● ABOUT THIS EXERCISE: Retype the entries word for word, leaving nothing out.

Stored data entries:
*****
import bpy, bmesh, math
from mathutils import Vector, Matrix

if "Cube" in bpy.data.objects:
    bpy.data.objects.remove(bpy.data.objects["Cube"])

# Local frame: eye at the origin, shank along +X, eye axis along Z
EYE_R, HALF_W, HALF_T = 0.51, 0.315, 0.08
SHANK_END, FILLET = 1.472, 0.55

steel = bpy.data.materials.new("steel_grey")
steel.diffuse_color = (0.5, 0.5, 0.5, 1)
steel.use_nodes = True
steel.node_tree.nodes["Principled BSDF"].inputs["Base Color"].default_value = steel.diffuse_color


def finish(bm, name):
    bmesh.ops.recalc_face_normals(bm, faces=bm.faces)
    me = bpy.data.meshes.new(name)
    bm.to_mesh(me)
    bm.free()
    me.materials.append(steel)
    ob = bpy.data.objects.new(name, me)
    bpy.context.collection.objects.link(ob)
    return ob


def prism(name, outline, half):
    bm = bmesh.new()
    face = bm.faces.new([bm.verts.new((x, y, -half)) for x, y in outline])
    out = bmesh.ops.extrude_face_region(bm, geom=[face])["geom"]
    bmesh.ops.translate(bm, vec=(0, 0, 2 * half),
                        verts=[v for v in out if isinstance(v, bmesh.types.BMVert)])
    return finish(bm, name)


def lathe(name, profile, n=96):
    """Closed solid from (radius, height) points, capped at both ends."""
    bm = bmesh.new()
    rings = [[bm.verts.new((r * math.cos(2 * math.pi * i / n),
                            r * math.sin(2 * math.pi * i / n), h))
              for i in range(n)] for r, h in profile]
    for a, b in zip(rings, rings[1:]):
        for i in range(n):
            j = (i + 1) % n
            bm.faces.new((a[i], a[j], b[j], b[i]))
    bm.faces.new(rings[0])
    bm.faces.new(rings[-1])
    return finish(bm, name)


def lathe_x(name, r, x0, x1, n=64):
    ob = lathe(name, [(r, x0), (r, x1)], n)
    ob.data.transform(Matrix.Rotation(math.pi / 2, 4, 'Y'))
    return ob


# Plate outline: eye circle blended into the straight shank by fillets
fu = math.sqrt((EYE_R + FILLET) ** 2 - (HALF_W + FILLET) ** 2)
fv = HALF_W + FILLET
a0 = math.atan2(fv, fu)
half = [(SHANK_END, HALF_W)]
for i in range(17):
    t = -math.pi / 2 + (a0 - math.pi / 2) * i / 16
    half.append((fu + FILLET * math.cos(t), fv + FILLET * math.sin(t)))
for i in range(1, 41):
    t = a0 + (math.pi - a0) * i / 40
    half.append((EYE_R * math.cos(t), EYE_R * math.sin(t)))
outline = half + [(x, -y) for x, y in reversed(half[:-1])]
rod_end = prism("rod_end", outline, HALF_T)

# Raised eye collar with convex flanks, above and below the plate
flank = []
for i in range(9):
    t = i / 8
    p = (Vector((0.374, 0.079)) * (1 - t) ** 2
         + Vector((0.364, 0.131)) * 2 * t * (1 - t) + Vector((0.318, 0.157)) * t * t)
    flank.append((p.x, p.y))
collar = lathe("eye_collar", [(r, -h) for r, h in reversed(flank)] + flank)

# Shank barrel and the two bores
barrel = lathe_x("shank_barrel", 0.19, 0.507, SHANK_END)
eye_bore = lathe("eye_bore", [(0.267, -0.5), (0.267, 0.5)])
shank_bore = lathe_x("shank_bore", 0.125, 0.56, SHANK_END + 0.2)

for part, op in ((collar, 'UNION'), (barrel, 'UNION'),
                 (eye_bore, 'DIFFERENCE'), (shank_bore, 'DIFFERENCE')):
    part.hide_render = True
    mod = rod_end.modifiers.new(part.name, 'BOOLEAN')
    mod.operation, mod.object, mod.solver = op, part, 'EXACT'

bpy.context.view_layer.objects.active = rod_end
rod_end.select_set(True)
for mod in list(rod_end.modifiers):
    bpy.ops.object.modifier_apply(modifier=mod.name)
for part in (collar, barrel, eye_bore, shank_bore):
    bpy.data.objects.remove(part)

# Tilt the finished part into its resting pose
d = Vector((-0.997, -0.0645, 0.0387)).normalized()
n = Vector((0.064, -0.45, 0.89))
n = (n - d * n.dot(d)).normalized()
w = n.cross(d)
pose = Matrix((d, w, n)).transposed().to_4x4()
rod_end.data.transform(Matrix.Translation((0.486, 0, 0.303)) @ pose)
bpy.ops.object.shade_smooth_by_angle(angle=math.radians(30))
*****
● ANSWER AREA:
import bpy, bmesh, math
from mathutils import Vector, Matrix

if "Cube" in bpy.data.objects:
    bpy.data.objects.remove(bpy.data.objects["Cube"])

# Local frame: eye at the origin, shank along +X, eye axis along Z
EYE_R, HALF_W, HALF_T = 0.51, 0.315, 0.08
SHANK_END, FILLET = 1.472, 0.55

steel = bpy.data.materials.new("steel_grey")
steel.diffuse_color = (0.5, 0.5, 0.5, 1)
steel.use_nodes = True
steel.node_tree.nodes["Principled BSDF"].inputs["Base Color"].default_value = steel.diffuse_color


def finish(bm, name):
    bmesh.ops.recalc_face_normals(bm, faces=bm.faces)
    me = bpy.data.meshes.new(name)
    bm.to_mesh(me)
    bm.free()
    me.materials.append(steel)
    ob = bpy.data.objects.new(name, me)
    bpy.context.collection.objects.link(ob)
    return ob


def prism(name, outline, half):
    bm = bmesh.new()
    face = bm.faces.new([bm.verts.new((x, y, -half)) for x, y in outline])
    out = bmesh.ops.extrude_face_region(bm, geom=[face])["geom"]
    bmesh.ops.translate(bm, vec=(0, 0, 2 * half),
                        verts=[v for v in out if isinstance(v, bmesh.types.BMVert)])
    return finish(bm, name)


def lathe(name, profile, n=96):
    """Closed solid from (radius, height) points, capped at both ends."""
    bm = bmesh.new()
    rings = [[bm.verts.new((r * math.cos(2 * math.pi * i / n),
                            r * math.sin(2 * math.pi * i / n), h))
              for i in range(n)] for r, h in profile]
    for a, b in zip(rings, rings[1:]):
        for i in range(n):
            j = (i + 1) % n
            bm.faces.new((a[i], a[j], b[j], b[i]))
    bm.faces.new(rings[0])
    bm.faces.new(rings[-1])
    return finish(bm, name)


def lathe_x(name, r, x0, x1, n=64):
    ob = lathe(name, [(r, x0), (r, x1)], n)
    ob.data.transform(Matrix.Rotation(math.pi / 2, 4, 'Y'))
    return ob


# Plate outline: eye circle blended into the straight shank by fillets
fu = math.sqrt((EYE_R + FILLET) ** 2 - (HALF_W + FILLET) ** 2)
fv = HALF_W + FILLET
a0 = math.atan2(fv, fu)
half = [(SHANK_END, HALF_W)]
for i in range(17):
    t = -math.pi / 2 + (a0 - math.pi / 2) * i / 16
    half.append((fu + FILLET * math.cos(t), fv + FILLET * math.sin(t)))
for i in range(1, 41):
    t = a0 + (math.pi - a0) * i / 40
    half.append((EYE_R * math.cos(t), EYE_R * math.sin(t)))
outline = half + [(x, -y) for x, y in reversed(half[:-1])]
rod_end = prism("rod_end", outline, HALF_T)

# Raised eye collar with convex flanks, above and below the plate
flank = []
for i in range(9):
    t = i / 8
    p = (Vector((0.374, 0.079)) * (1 - t) ** 2
         + Vector((0.364, 0.131)) * 2 * t * (1 - t) + Vector((0.318, 0.157)) * t * t)
    flank.append((p.x, p.y))
collar = lathe("eye_collar", [(r, -h) for r, h in reversed(flank)] + flank)

# Shank barrel and the two bores
barrel = lathe_x("shank_barrel", 0.19, 0.507, SHANK_END)
eye_bore = lathe("eye_bore", [(0.267, -0.5), (0.267, 0.5)])
shank_bore = lathe_x("shank_bore", 0.125, 0.56, SHANK_END + 0.2)

for part, op in ((collar, 'UNION'), (barrel, 'UNION'),
                 (eye_bore, 'DIFFERENCE'), (shank_bore, 'DIFFERENCE')):
    part.hide_render = True
    mod = rod_end.modifiers.new(part.name, 'BOOLEAN')
    mod.operation, mod.object, mod.solver = op, part, 'EXACT'

bpy.context.view_layer.objects.active = rod_end
rod_end.select_set(True)
for mod in list(rod_end.modifiers):
    bpy.ops.object.modifier_apply(modifier=mod.name)
for part in (collar, barrel, eye_bore, shank_bore):
    bpy.data.objects.remove(part)

# Tilt the finished part into its resting pose
d = Vector((-0.997, -0.0645, 0.0387)).normalized()
n = Vector((0.064, -0.45, 0.89))
n = (n - d * n.dot(d)).normalized()
w = n.cross(d)
pose = Matrix((d, w, n)).transposed().to_4x4()
rod_end.data.transform(Matrix.Translation((0.486, 0, 0.303)) @ pose)
bpy.ops.object.shade_smooth_by_angle(angle=math.radians(30))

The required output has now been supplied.